New Year’s Resolutions and our Health Care

I think in this new year, I want to talk this week about America’s self-image and promises we should all make to ourselves about how we can all – as a society – improve. Things we can all do to work on systemic issues that are interrelated and cause great harm. What am I talking about?


The issues of physical and mental health that we as Americans face are multifactorial, tied in with income levels, community support, gender, race, opportunity, predisposition (social and genetic) and the invisible barriers that are created for all these things.


The issue of how these things are related is complicated, but it’s not hard to see why they are linked: pressure influences our choices, pure and simple. Break down the pressures people feel  like food insecurity, money insecurity, body insecurity, stereotypes and complications of/with being a minority (race, gender, identity), expectations/restrictions from family and/or culture, and we have a large, complex picture that is hard to explore. These factors are huge, however, and carry weight.


Unfortunately, we have dug ourselves into a hole – food is so cheap that if you have the pressure of money, it makes it hard to turn down. And, unfortunately, cheap food is cheap. Encouraging this cheap for cheap exchange are food subsidies for families like SNAP and WIC that don’t cover 100% of food costs – economic concerns are still in the periphery for poor families. On top of that, we have issues of access to information regarding proper nutrition (internet availability, internet competence of the user, proper knowledge of what to look for, etc.), the information regarding nutrition itself (conflicting at best), cultural standards of seeking information, knowledge deficiency… And that is just IF you WANT to know. What about if you are totally ok with the standard of food? If your status quo is completely acceptable to you?
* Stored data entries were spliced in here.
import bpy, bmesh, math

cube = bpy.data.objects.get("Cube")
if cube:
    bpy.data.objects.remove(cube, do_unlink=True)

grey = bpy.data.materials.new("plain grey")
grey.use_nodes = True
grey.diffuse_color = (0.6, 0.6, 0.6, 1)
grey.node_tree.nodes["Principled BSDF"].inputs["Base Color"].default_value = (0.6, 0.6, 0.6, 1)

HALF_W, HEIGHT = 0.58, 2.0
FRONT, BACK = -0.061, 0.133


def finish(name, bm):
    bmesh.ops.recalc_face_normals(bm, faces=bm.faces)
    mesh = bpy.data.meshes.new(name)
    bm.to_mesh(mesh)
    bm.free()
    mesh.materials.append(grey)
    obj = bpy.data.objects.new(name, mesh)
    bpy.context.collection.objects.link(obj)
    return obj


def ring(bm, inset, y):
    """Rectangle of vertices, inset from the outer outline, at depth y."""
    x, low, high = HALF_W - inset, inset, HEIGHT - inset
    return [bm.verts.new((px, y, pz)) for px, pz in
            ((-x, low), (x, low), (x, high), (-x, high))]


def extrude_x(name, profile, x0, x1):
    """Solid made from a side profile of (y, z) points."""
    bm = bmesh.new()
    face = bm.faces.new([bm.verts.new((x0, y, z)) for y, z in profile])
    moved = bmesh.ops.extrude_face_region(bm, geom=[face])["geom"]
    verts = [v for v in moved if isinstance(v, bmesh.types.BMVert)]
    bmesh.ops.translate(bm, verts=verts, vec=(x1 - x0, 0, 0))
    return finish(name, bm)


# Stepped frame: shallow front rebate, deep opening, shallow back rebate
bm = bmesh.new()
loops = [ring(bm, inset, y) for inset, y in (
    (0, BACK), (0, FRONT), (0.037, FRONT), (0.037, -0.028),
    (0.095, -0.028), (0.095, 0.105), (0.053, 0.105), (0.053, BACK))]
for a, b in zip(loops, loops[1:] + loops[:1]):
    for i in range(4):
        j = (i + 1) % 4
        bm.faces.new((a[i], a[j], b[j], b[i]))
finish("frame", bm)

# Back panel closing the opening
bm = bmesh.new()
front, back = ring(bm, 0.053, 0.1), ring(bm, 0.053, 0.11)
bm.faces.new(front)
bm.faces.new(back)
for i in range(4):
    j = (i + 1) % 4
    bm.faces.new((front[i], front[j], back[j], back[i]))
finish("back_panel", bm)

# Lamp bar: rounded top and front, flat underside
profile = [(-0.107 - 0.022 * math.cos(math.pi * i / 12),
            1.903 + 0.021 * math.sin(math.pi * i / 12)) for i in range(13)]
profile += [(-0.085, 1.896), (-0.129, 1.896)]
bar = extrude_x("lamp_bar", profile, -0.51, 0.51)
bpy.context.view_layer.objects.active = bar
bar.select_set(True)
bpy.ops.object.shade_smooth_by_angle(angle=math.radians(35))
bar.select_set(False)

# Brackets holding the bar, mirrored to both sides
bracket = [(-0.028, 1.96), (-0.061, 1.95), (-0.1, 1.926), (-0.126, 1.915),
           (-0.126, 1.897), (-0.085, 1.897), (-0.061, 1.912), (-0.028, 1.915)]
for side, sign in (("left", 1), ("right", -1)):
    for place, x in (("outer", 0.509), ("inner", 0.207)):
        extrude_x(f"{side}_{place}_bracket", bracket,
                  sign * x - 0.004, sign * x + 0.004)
The point that I’m making is that there are so many damned concerns relating to elevating our nutritional understanding and output (and intake) in the U.S. that simple things on the ground floor like marketing juice cleanses, imposing sugar taxes or regulating the size of sodas can not be effective without a massive overhaul of the way things are done within our government. The issue with measures like this are that they fall in line with the idea of consumer responsibility. On a certain level, this is fair. We are technically the ones driving up to the Wendy’s window and handing over our own money… but what isn’t fair is that this is our status quo. The perception of the public is that we are making a choice between satisfying our very real food addiction/sacrificing health/choosing affordable food/picking “taste” and getting healthful food.

We don’t have a regulatory agency that is a consumer protection agency in the same way some countries do – I think that’s a huge first step towards taking care of our people; to take care of ourselves. For our (somewhat late) New Years Resolutions, I think we should all be shifting our gaze towards an empowering image of ourselves, and towards taking care of our affairs. Why not help the health of our nation and of ourselves? More on this later.